Brownfields are abandoned or underused sites with real or perceived environmental contamination. Revitalizing these sites and bringing them into productive use is important to many community economic development programs. Several financing tools, including tax incentives, are available to help.
The Council of Development Finance Agencies (CDFA) offers the Brownfields Technical Assistance Program. Under a grant from the US EPA, CDFA provides education, resources, research and networking on tools available for redevelopment finance. These financing tools include revolving loan funds, tax incentives, and tax increment finance, among others. CDFA offers a Brownfields Financing Webinar Series and hosts the Brownfields Project Marketplace.
CDFA also recently released a report on Financing Mechanisms for Addressing Remediation of Site Contamination for the World Bank.
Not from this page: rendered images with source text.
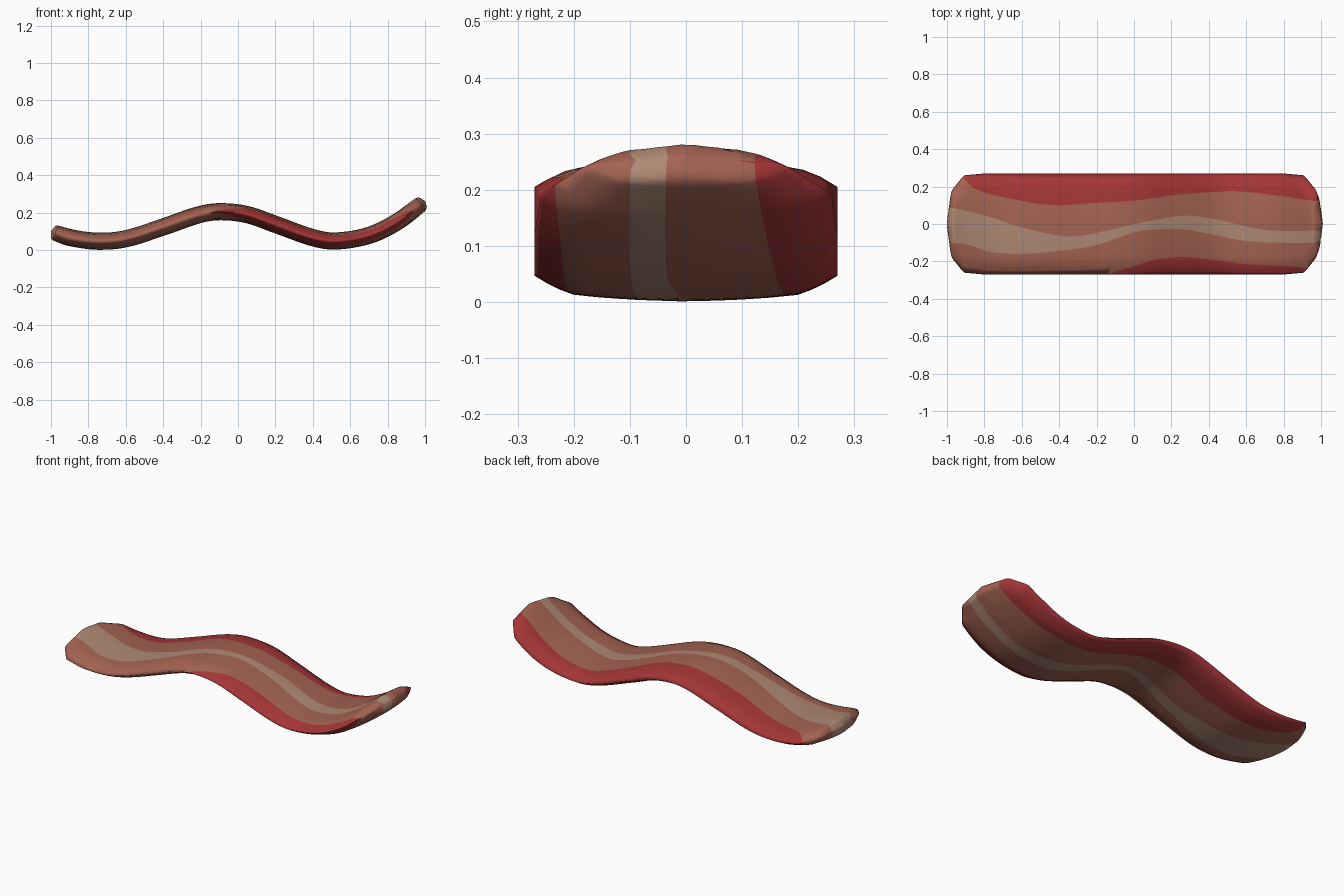
import bpy, bmesh, math

if "Cube" in bpy.data.objects:
    bpy.data.objects.remove(bpy.data.objects["Cube"])

# Wavy centreline (x, z) and half-width of the plan outline (|x|, y)
WAVE = [(-1, .1), (-.9, .067), (-.75, .047), (-.6, .06), (-.4, .123), (-.2, .191), (-.09, .205),
        (.05, .189), (.2, .137), (.4, .066), (.52, .048), (.7, .078), (.85, .15), (1, .262)]
WIDTH = [(0, .27), (.8, .27), (.91, .26), (.975, .18), (1, 0)]
# Distance in from the rim against half thickness
THICK = [(0, 0), (.035, .021), (.07, .034), (.12, .039), (.18, .043), (.27, .046)]
# Borders between the stripes (x, y), from the front edge to the back edge
BORDERS = [
    [(-1, -.4), (-.2, -.29), (-.1, -.255), (0, -.225), (.1, -.19), (.25, -.177), (.4, -.19),
     (.6, -.214), (.8, -.223), (1, -.24)],
    [(-1, -.1), (-.9, -.11), (-.78, -.148), (-.6, -.16), (-.4, -.145), (-.2, -.115), (0, -.043),
     (.12, -.028), (.25, -.03), (.4, -.055), (.6, -.09), (.8, -.1), (1, -.1)],
    [(-1, .09), (-.8, .045), (-.6, -.015), (-.4, -.06), (-.3, -.066), (-.2, -.05), (0, 0),
     (.2, .04), (.3, .043), (.45, .02), (.7, -.03), (.85, -.037), (1, -.035)],
    [(-1, .33), (-.92, .25), (-.85, .185), (-.6, .125), (-.4, .1), (-.2, .113), (0, .125),
     (.2, .155), (.4, .17), (.55, .175), (.8, .15), (1, .12)],
]
STATIONS, SUBS = 100, 5


def linear(table, x):
    for (x0, y0), (x1, y1) in zip(table, table[1:]):
        if x <= x1:
            return y0 + (y1 - y0) * max(0, x - x0) / (x1 - x0)
    return table[-1][1]


def smooth(table, x):
    """Cubic curve through the table points."""
    n = len(table)

    def slope(i):
        a, b = table[max(i - 1, 0)], table[min(i + 1, n - 1)]
        return (b[1] - a[1]) / (b[0] - a[0])
    for i in range(n - 1):
        (x0, y0), (x1, y1) = table[i], table[i + 1]
        if x <= x1 or i == n - 2:
            d = x1 - x0
            t = min(max((x - x0) / d, 0), 1)
            return ((2*t**3 - 3*t*t + 1) * y0 + (t**3 - 2*t*t + t) * d * slope(i)
                    + (3*t*t - 2*t**3) * y1 + (t**3 - t*t) * d * slope(i + 1))


def material(name, colour):
    m = bpy.data.materials.new(name)
    m.diffuse_color = (*colour, 1)
    m.use_nodes = True
    m.node_tree.nodes["Principled BSDF"].inputs["Base Color"].default_value = m.diffuse_color
    return m


mats = [material("dark red meat", (.37, .036, .038)),
        material("brown meat", (.37, .125, .085)),
        material("tan fat", (.43, .25, .175))]
BAND_MATERIAL = [0, 1, 2, 1, 0]

# Strip: upper and lower skins whose columns follow the stripe borders
bm = bmesh.new()
skins = {1: [], -1: []}
for i in range(STATIONS + 1):
    x = -math.cos(math.pi * i / STATIONS)
    w = linear(WIDTH, abs(x))
    edges = [-w] + [min(max(smooth(b, x), -w), w) for b in BORDERS] + [w]
    ys = [a + (b - a) * k / SUBS for a, b in zip(edges, edges[1:]) for k in range(SUBS)] + [w]
    z = smooth(WAVE, x)
    a = math.atan2(smooth(WAVE, min(x + .01, 1)) - smooth(WAVE, max(x - .01, -1)),
                   min(x + .01, 1) - max(x - .01, -1))
    for side, rows in skins.items():
        row = []
        for y in ys:
            h = side * linear(THICK, w - abs(y))
            row.append(bm.verts.new((x - h * math.sin(a), y, z + h * math.cos(a))))
        rows.append(row)
for side, rows in skins.items():
    for r0, r1 in zip(rows, rows[1:]):
        for j in range(len(r0) - 1):
            quad = [r0[j], r1[j], r1[j + 1], r0[j + 1]]
            f = bm.faces.new(quad if side > 0 else quad[::-1])
            f.material_index = BAND_MATERIAL[j // SUBS]
            f.smooth = True

# Weld the rim and collapse stripes that run out at the edge
bmesh.ops.remove_doubles(bm, verts=bm.verts, dist=.0003)
bmesh.ops.dissolve_degenerate(bm, edges=bm.edges, dist=.0002)
bmesh.ops.recalc_face_normals(bm, faces=bm.faces)

mesh = bpy.data.meshes.new("meat_strip")
bm.to_mesh(mesh)
bm.free()
for m in mats:
    mesh.materials.append(m)
strip = bpy.data.objects.new("meat_strip", mesh)
bpy.context.collection.objects.link(strip)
The report provides valuable information on bond finance programs, loan fund programs, tax increment and special assessment finance programs, tax credit and incentive programs, grant financing, and emerging finance models. This guide includes assessments of the strengths and weaknesses of each approach and useful case studies.
The ICMA Center for Sustainable Communities covers brownfield revitalization as part of its overall mission to provide resources and technical assistance related to sustainability and local government management. Much useful information is also available through the Knowledge Network brownfields topic page.
As part of ICMA’s work in this arena, the National Brownfields Training Conference will be held September 2-4, 2015, in Chicago. Organized by the US Environmental Protection Agency (EPA) and ICMA, this conference and trade show focuses on environmental revitalization and economic redevelopment. The conference “empowers key stakeholders to share knowledge and develop partnerships that will help transform their communities.” Over 6,000 participants are expected to attend this important event to “seek out solutions, strategies, and redevelopment options.”
You can follow the conference on Facebook or Twitter: @Brownfields2015. You can register here.